(Task description): In the entries below, find the line with "outline += flank(angle, -1)" and the line with "gear.data.materials.append(grey)"; give again those lines and every line between them, exactly.
== Segment start ==
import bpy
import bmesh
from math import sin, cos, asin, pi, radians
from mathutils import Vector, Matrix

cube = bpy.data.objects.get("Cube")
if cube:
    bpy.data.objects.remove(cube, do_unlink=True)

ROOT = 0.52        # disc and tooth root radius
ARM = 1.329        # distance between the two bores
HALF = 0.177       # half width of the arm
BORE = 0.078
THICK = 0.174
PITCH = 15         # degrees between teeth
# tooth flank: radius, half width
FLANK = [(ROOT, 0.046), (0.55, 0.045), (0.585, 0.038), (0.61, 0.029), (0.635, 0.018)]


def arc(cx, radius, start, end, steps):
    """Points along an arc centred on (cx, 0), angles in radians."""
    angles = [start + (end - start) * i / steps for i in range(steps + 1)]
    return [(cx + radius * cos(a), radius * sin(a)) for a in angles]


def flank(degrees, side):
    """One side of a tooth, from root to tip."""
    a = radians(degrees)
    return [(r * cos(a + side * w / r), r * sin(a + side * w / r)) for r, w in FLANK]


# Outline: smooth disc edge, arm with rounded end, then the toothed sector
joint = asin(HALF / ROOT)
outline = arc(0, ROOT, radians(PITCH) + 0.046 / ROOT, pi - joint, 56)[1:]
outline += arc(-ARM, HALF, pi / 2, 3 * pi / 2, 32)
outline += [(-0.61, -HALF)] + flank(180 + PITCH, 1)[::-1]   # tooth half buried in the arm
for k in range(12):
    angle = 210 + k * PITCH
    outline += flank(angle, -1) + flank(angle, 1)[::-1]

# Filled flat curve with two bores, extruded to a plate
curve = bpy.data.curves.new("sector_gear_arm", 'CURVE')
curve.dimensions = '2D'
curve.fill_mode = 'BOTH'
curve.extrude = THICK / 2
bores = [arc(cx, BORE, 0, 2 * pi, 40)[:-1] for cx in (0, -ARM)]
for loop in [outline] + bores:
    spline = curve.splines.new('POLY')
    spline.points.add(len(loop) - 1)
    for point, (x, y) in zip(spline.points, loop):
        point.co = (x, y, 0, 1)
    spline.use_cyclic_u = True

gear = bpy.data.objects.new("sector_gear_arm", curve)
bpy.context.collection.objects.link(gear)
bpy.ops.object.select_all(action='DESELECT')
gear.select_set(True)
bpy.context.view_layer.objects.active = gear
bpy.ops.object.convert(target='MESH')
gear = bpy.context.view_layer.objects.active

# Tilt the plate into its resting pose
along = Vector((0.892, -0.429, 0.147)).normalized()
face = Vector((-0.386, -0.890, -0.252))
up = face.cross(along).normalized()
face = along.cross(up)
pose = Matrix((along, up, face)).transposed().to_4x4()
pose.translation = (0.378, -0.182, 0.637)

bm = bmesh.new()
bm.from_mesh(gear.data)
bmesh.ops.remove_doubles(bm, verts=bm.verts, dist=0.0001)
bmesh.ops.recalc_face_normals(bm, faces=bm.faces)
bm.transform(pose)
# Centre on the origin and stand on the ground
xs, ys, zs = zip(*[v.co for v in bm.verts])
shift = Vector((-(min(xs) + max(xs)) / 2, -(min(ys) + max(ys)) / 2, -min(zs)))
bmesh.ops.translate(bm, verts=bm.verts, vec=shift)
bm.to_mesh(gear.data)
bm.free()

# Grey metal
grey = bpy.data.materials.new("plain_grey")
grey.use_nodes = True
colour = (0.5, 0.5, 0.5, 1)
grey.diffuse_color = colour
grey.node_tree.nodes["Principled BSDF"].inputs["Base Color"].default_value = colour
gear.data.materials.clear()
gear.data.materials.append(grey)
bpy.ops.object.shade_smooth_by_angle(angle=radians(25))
== Segment end ==
(Task result):
    outline += flank(angle, -1) + flank(angle, 1)[::-1]

# Filled flat curve with two bores, extruded to a plate
curve = bpy.data.curves.new("sector_gear_arm", 'CURVE')
curve.dimensions = '2D'
curve.fill_mode = 'BOTH'
curve.extrude = THICK / 2
bores = [arc(cx, BORE, 0, 2 * pi, 40)[:-1] for cx in (0, -ARM)]
for loop in [outline] + bores:
    spline = curve.splines.new('POLY')
    spline.points.add(len(loop) - 1)
    for point, (x, y) in zip(spline.points, loop):
        point.co = (x, y, 0, 1)
    spline.use_cyclic_u = True

gear = bpy.data.objects.new("sector_gear_arm", curve)
bpy.context.collection.objects.link(gear)
bpy.ops.object.select_all(action='DESELECT')
gear.select_set(True)
bpy.context.view_layer.objects.active = gear
bpy.ops.object.convert(target='MESH')
gear = bpy.context.view_layer.objects.active

# Tilt the plate into its resting pose
along = Vector((0.892, -0.429, 0.147)).normalized()
face = Vector((-0.386, -0.890, -0.252))
up = face.cross(along).normalized()
face = along.cross(up)
pose = Matrix((along, up, face)).transposed().to_4x4()
pose.translation = (0.378, -0.182, 0.637)

bm = bmesh.new()
bm.from_mesh(gear.data)
bmesh.ops.remove_doubles(bm, verts=bm.verts, dist=0.0001)
bmesh.ops.recalc_face_normals(bm, faces=bm.faces)
bm.transform(pose)
# Centre on the origin and stand on the ground
xs, ys, zs = zip(*[v.co for v in bm.verts])
shift = Vector((-(min(xs) + max(xs)) / 2, -(min(ys) + max(ys)) / 2, -min(zs)))
bmesh.ops.translate(bm, verts=bm.verts, vec=shift)
bm.to_mesh(gear.data)
bm.free()

# Grey metal
grey = bpy.data.materials.new("plain_grey")
grey.use_nodes = True
colour = (0.5, 0.5, 0.5, 1)
grey.diffuse_color = colour
grey.node_tree.nodes["Principled BSDF"].inputs["Base Color"].default_value = colour
gear.data.materials.clear()
gear.data.materials.append(grey)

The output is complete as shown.